In the fall of 2018 my son was born. Life was getting extremely busy and crazy. As a result, another failure on my part. I didn’t complete the Nanodegree. The thought of letting the chance pass me by as there were others who wanted the scholarship as well weighed heavy on my heart. I know sometimes life gets in the way but it didn’t help knowing that could have been something to help my chances of landing my first job.
After the dust in my life settled a couple months after the birth of my son, I came across another resource - the OSSU curriculum. My desire to be a web developer was always eclipsed by my desire to be a great programmer and engineer. As someone with a non-traditional background I’ve always been interested in acquiring a “proper” foundation.
While I started the OSSU curriculum a friend that I had met in our Udacity program reached out to me. He was already working at a tech company; however, it was not in a programming role when I had met him. He had apparently been promoted to a Data Engineering position and asked if I was still looking for a job.
Obviously I jumped on the chance. It wasn’t the first role I had interviewed for but it was the first referral I’d ever had in the industry. After I sent them my CV and a project that I had worked on during phase one of my Google Scholarship, I went through two phone interviews with the other Data Engineers that I’d be working with. When I got the green light from them I later met with the head of Data Engineering and over lunch I told him a brief overview of what I’m writing now.
I’d like to think that all of my set backs gave me a more realistic perspective about what to expect and what I wanted out of a programming job and company. Apparently he liked what he heard and then introduced me to two more people that I would go on to interview with - the top tier of the customer engagement department whom the Data Engineers work closely with. After everything was said and done they thought I’d be a great fit and made me an offer.

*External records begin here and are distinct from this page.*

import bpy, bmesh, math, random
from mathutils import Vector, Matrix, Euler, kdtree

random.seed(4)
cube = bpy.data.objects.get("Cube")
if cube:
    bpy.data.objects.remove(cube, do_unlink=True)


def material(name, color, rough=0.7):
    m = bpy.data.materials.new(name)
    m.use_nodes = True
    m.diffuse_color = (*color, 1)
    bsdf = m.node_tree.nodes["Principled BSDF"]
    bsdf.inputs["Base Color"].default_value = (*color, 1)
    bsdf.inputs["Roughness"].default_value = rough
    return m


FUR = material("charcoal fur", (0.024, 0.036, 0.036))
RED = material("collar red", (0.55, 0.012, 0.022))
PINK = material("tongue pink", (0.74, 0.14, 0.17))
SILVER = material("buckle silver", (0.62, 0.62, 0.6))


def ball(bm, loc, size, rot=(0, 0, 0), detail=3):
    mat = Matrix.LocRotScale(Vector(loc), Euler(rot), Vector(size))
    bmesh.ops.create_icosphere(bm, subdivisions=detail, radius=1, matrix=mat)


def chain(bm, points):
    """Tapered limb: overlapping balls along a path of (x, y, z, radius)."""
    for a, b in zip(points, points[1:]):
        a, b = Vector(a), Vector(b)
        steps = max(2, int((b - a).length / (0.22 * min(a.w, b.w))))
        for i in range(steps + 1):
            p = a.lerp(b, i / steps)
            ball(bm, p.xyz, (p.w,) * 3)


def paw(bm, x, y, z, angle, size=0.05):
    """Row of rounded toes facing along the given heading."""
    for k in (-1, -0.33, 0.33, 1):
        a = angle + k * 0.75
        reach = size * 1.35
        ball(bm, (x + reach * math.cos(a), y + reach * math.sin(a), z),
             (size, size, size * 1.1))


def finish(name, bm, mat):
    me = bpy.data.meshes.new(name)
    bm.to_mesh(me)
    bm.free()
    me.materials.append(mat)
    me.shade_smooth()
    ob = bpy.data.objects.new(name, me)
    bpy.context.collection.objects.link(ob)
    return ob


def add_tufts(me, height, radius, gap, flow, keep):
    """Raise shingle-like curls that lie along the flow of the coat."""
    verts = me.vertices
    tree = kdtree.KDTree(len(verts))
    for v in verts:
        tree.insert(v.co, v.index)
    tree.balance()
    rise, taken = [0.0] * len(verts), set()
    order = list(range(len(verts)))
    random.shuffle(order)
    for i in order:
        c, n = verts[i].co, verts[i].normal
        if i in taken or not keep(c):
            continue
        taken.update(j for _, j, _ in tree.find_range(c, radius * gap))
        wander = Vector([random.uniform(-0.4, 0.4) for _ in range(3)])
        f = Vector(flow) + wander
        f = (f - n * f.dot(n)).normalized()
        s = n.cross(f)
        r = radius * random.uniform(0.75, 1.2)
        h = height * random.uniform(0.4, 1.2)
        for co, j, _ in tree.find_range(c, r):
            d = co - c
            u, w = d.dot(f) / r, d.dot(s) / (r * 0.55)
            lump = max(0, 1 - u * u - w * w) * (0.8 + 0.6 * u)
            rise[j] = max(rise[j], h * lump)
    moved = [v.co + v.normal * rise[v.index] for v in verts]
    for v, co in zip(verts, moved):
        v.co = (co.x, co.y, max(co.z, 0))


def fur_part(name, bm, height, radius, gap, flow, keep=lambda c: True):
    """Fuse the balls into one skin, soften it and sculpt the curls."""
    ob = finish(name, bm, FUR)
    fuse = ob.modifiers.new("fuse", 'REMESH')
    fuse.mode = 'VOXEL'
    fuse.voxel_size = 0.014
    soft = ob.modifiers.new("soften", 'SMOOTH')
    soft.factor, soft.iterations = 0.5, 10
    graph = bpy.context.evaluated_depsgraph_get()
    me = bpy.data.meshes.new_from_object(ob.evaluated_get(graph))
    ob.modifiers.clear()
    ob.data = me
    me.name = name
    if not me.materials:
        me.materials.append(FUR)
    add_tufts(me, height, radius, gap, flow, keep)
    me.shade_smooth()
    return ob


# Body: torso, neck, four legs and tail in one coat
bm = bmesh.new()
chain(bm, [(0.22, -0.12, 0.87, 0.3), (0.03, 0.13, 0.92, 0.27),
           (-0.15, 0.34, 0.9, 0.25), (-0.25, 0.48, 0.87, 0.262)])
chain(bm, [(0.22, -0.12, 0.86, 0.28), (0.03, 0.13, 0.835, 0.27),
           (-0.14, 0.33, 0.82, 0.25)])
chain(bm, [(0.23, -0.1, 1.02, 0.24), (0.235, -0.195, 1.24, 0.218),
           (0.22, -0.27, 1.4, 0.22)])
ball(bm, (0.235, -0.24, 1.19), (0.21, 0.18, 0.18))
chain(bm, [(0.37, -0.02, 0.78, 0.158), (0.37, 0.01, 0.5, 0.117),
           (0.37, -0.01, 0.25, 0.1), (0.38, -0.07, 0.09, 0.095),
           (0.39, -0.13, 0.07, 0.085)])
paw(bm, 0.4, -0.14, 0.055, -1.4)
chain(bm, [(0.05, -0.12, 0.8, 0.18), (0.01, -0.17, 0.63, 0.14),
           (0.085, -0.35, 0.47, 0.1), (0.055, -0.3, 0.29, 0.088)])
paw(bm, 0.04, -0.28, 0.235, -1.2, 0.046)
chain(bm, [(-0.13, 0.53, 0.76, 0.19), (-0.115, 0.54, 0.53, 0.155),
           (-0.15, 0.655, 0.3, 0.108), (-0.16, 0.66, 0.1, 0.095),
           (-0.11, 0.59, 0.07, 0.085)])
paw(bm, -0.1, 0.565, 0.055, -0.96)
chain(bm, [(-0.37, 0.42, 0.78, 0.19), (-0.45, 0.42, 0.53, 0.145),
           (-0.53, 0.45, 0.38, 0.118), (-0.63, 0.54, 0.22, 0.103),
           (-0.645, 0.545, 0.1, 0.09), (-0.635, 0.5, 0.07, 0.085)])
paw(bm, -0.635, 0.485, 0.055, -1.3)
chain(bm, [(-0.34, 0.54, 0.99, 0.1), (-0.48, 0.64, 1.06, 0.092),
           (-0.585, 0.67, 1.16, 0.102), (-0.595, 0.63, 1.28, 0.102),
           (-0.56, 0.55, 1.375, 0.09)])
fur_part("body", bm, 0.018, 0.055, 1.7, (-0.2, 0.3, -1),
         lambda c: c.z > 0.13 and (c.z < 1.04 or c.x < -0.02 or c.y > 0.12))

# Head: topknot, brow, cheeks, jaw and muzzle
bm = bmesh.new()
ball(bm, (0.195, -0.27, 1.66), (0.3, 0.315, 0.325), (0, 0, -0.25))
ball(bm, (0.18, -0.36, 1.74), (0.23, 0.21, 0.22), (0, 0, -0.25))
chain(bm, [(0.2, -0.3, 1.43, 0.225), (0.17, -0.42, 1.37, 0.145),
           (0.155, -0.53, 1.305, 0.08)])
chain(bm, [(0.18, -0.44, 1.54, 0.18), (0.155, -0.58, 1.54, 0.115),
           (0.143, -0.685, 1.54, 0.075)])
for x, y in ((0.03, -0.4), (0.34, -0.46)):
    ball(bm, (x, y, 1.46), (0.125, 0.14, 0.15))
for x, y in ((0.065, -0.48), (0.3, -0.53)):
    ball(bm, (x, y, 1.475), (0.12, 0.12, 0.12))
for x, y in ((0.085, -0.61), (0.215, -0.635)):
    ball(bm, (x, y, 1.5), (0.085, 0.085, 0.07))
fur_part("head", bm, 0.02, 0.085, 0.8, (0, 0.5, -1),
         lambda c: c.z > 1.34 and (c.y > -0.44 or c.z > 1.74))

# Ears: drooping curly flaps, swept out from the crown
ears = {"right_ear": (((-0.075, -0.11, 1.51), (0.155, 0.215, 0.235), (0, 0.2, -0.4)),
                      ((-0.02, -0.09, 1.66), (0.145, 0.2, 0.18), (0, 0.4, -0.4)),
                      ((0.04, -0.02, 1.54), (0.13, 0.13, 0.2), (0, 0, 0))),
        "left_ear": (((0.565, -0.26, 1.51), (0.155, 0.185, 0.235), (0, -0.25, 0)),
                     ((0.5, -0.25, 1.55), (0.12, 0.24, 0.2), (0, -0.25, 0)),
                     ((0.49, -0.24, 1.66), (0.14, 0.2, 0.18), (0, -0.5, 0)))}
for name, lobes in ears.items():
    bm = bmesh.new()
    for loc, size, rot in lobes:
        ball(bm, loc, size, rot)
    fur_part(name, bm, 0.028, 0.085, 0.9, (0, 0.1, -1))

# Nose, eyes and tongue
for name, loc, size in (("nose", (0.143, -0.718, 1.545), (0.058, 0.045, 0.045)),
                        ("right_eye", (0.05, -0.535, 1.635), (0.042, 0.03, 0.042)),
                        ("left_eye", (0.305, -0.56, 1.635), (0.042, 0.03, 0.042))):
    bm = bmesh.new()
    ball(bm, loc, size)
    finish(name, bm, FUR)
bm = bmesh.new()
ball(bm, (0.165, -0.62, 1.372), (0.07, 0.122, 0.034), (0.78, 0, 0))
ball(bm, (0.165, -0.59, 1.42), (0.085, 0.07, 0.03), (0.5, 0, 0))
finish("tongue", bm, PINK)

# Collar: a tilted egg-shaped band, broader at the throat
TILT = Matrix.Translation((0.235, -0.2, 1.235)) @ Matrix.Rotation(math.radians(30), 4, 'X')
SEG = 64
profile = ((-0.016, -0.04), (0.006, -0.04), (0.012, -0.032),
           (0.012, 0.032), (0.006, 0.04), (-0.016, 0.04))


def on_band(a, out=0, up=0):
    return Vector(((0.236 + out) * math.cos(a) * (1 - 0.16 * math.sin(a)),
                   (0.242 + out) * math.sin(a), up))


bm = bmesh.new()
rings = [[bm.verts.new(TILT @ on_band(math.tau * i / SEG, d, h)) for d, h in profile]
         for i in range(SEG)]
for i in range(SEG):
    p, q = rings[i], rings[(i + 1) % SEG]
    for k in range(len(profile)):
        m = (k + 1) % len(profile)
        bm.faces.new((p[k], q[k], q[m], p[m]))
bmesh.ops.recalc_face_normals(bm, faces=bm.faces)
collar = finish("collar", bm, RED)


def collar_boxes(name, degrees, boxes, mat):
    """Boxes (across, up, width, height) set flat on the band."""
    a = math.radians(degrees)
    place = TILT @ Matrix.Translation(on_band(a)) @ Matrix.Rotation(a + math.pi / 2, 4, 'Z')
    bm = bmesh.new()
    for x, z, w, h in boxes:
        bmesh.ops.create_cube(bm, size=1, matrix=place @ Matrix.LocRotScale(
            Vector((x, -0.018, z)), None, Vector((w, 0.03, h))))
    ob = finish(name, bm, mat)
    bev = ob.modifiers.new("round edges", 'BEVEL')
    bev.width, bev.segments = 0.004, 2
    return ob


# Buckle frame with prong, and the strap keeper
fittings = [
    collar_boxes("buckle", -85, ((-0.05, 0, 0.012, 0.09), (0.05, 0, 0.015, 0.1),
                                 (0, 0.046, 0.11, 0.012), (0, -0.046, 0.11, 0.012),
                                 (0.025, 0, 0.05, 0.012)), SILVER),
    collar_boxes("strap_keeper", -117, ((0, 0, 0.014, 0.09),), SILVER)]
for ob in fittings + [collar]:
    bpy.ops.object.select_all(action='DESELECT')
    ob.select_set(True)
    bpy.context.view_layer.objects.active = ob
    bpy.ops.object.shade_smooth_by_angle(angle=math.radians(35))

One thing I learned from this experience was that, while knowing how to code and demonstrating that is an obvious prerequisite, being a good cultural fit for a company will go a long way. In all five of my interviews with this company it felt natural. We laughed and shared common experience on what the greater programming and tech industry was like at large.
Wanting to break into this industry I spent a lot of time on Medium and Reddit and other programming circles watching from afar the culture I wanted so badly to be part of. I dove into as many communities and resources as I could. In the end learning to program was incredibly important. But learning to navigate among other programmers and communicate well with them was what got me my Data Engineering job. I am not the greatest of programmers, and I think I’ve demonstrated that I literally kept failing until I got a job. My programming skills weren’t even what got me the job. My network is what eventually came through in the end. I had shown my ability to the guy who ended up referring me and he vouched for me.
If I could impart one piece of wisdom to someone else who was in my position. Failure is part of the process. Keep failing. Keep pushing. Keep dreaming. There are other things at work besides coding skill, especially when coming from a non-tradition background. I have used close to a dozen different resources through my time thus far - some far better than others. My greatest strength, however, was pairing up and networking with other people. The happiest time on my journey was when I was relating with other people in my position. I could have just stayed alone and kept learning all I wanted and that might have worked. But what got me my Data Engineering job, and what gets most people who are self-taught their jobs, was the people I helped and learned with.